Akaky Akakievich Bashmachkin plods between his work as a low-level bureaucrat and his humble reclusive life in urban St Petersburg. He is an excellent clerk, reliable and precise, but not adept in the norms and mores necessary for social and professional mobility. Indeed Akaky is extremely socially awkward, but he’s not the dull character of his outer appearance. Like a chameleon that camouflages to avoid becoming prey, Akaky instinctively masks his identity to obscure its striking contrast with the drab society in which he lives.
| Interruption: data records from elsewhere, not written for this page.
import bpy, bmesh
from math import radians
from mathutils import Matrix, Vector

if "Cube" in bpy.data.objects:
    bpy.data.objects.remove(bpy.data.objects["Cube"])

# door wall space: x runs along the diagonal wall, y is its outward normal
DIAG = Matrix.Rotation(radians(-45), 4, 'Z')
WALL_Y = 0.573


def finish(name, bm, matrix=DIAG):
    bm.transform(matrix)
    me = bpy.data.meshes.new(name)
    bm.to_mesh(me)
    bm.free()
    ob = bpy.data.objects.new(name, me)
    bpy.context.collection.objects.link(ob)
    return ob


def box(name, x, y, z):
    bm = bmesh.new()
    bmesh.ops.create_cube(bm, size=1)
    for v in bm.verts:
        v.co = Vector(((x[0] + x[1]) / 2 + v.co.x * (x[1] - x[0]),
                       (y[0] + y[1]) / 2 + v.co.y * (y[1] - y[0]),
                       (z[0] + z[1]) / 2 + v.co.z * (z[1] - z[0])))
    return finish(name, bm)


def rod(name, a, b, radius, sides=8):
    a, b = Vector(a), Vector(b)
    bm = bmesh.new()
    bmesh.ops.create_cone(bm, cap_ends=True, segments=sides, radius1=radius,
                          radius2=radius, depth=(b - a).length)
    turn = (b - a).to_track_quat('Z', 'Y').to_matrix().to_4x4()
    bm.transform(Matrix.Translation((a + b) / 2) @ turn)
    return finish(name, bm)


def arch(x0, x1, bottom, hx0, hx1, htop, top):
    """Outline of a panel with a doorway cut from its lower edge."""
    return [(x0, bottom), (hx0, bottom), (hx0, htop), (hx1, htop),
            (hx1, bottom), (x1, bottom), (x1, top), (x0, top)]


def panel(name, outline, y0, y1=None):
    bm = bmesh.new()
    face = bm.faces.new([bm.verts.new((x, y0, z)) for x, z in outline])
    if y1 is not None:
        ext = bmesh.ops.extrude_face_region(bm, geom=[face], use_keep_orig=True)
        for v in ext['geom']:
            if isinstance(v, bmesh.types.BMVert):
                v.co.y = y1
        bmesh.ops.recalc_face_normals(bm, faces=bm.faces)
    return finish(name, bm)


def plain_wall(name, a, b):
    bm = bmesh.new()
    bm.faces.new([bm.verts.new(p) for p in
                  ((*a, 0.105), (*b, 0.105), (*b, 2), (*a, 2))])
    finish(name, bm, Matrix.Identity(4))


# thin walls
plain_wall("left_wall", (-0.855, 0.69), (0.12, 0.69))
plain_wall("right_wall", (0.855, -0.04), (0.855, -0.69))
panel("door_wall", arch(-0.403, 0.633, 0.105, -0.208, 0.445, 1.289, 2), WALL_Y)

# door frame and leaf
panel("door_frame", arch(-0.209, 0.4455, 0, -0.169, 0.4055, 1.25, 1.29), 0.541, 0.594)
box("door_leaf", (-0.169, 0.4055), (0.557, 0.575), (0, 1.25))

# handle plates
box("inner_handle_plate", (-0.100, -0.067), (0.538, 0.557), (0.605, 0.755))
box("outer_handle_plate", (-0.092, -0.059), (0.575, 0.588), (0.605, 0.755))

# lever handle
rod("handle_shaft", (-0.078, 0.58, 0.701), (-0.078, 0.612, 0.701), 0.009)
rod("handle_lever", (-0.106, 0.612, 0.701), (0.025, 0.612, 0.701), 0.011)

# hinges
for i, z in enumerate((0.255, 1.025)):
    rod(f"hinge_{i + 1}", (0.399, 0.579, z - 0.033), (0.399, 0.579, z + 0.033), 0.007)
Thus unmasked our hero may have remained had he not desperately been in need of a new coat. If there’s anything worse than the darkness of the St Petersburg winter, it’s its cold. Akaky’s well-worn coat has become threadbare and tattered and no longer functionally serves its purpose well, so he sets off pragmatically, to have the coat repaired and perhaps even relined.
Akaky appreciates the durability, longevity and warmth of fine material, but he also secretly loves beautiful things. He reasons that there is prudence to investing in a new coat, and perhaps he’ll even select some colour for the lining. It is, after all, on the inside of the coat. The fabric samples are glorious. To design something of such style, for which small touches add not only to its elegance and singularity but also to its functionality, is pure joy. Akaky’s wily tailor, who carries flamboyance with grace and style, eagerly accepts, indeed nurtures, our unwitting Akaky’s increasing exuberance.
What Akaky and the tailor bring forth is nothing short of a work of art. But it is also a signifier, the uniform of a certain class, a ticket that opens doors. And more: the coat seems to have a power of its own, through an affinity with high society, and draws its wearer forth, into the light. Our Akaky relishes the warmth, colour and vitality of the society he’s brought into and its acknowledgement and embrace.
But even as it covers him and protects him from the elements, the coat uncloaks him. He no longer blends in with background grey of the cityscape in which he resides. In the new world of colour and light he is equally exposed. There is an unconscious order to this new world, for which Akaky lacks the proper perception. The choreographed and practiced constellations of expression and gesture: the degree of smile, subtle wink and slant of brow; the tone of voice, turn of phrase, flourish of hand and placement of feet. Woe the nuanced juxtaposition of shoulder, torso and hip! Like a chick pecked to death by his fellow hatchlings (but he looks so healthy, he looks “normal”!), Akaky has arrived but clearly doesn’t belong. There is surprise and mirth. His colleague’s merriment is infectious. Laughing along his identity bubbles all the more vibrantly to the surface. His innermost, authentic self truly lives, and he has a fleeting taste for what it is to be fully realized. Perhaps this is how a moth feels flying so close to a flame, before its sudden death.
But is this really the last of Akaky St Petersburg society will experience, or is there now something capable of living on, if not in light then in shadow?